The state of research and practice in augmentative and alternative communication for children with developmental/intellectual disabilities
Article first published online: 26 FEB 2007
Copyright © 2007 Wiley-Liss, Inc.
Mental Retardation and Developmental Disabilities Research Reviews
Special Issue: Language and Communication
Volume 13, Issue 1, pages 58–69, 2007
How to Cite
Wilkinson, K. M. and Hennig, S. (2007), The state of research and practice in augmentative and alternative communication for children with developmental/intellectual disabilities. Ment. Retard. Dev. Disabil. Res. Rev., 13: 58–69. doi: 10.1002/mrdd.20133
- Issue published online: 26 FEB 2007
- Article first published online: 26 FEB 2007
- Manuscript Accepted: 20 NOV 2006
- Manuscript Received: 18 NOV 2006
- augmentative and alternative communication;
- assistive technology;
- aided communication

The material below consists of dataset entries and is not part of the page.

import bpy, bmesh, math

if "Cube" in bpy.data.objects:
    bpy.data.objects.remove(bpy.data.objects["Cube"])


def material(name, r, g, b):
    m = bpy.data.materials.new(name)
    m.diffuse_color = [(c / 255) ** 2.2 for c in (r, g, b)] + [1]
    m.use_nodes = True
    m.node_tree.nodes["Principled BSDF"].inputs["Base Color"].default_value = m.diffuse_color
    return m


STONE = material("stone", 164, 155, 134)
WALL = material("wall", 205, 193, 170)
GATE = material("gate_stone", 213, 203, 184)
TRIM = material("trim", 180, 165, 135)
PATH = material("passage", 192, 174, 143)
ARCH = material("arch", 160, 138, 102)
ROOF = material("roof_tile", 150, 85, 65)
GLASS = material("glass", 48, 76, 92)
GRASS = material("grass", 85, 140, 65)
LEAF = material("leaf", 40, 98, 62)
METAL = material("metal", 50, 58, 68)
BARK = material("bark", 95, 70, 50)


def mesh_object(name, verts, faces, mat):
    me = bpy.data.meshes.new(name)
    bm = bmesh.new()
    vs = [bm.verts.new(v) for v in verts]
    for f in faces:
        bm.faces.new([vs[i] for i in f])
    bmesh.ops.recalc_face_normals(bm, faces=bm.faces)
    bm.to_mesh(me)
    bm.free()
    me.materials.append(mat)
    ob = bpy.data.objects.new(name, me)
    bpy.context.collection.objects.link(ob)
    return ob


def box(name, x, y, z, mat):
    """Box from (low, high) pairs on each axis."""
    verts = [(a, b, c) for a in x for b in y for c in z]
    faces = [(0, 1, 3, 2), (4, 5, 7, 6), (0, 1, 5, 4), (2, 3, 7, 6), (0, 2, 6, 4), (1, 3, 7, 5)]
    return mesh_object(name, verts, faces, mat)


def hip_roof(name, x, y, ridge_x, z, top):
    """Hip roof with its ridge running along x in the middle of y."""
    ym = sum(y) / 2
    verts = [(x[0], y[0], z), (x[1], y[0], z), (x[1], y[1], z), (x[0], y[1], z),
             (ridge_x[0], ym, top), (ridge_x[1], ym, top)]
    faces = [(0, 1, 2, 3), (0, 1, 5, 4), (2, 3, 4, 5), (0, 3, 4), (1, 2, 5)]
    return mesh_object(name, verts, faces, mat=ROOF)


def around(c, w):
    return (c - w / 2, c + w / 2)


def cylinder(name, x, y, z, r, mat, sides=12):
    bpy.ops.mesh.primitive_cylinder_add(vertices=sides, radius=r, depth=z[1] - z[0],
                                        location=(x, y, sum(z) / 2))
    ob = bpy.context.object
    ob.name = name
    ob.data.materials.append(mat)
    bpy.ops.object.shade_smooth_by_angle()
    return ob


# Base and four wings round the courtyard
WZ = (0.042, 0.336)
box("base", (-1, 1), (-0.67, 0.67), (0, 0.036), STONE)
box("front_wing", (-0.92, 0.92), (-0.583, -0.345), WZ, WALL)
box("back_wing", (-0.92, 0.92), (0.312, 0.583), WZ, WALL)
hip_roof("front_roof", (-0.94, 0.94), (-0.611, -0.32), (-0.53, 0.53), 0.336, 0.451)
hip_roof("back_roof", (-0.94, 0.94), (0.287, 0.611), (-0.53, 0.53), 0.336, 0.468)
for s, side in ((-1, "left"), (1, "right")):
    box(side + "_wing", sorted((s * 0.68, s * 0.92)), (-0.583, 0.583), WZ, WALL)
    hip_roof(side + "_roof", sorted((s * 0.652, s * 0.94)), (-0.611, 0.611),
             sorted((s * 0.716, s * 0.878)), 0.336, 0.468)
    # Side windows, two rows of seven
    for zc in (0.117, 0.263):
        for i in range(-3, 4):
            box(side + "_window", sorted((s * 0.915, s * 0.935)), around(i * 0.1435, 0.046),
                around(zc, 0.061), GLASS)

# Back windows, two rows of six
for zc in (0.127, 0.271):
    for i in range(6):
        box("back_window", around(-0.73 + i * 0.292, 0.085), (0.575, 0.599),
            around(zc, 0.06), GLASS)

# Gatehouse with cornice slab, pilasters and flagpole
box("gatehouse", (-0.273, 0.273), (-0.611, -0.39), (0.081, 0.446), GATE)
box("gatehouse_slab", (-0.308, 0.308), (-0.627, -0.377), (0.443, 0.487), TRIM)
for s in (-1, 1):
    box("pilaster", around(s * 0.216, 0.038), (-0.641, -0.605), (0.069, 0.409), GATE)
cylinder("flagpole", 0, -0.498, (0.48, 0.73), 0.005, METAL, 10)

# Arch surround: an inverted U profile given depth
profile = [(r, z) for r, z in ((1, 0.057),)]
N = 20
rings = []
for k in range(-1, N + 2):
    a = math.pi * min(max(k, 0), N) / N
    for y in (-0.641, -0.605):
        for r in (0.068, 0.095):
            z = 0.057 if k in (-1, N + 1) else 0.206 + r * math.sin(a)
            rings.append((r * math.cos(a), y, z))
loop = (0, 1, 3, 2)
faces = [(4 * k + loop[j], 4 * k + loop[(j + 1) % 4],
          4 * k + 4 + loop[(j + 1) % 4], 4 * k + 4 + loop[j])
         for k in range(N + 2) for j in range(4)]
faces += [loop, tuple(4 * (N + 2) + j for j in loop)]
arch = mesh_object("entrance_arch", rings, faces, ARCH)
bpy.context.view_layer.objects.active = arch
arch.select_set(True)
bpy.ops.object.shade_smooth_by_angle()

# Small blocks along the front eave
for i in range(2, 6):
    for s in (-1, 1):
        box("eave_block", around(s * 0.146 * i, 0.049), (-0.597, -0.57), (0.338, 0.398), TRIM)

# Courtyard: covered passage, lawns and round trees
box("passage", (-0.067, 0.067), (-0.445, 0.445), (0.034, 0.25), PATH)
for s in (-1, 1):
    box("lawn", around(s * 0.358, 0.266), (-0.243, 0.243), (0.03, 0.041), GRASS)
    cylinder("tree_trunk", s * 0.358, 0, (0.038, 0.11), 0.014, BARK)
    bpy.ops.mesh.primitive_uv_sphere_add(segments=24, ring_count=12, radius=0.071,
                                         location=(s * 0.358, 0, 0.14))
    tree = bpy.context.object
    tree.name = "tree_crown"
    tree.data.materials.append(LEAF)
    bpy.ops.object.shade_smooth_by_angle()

Augmentative and alternative communication is a compilation of methods and technology designed to supplement spoken communication for people with limited speech or language skills, including children with developmental and intellectual disabilities. The field of AAC has evolved rapidly within the last 10 years, due to a combination of empirical advances from research as well as rapid changes in technology. This article reviews some of the most significant aspects of this growth as it relates to children with developmental disabilities. Major issues within the field, the evidence base available to practitioners and researchers, and promising areas of future growth are identified. © 2007 Wiley-Liss, Inc. MRDD Research Reviews 2007;13:58–69.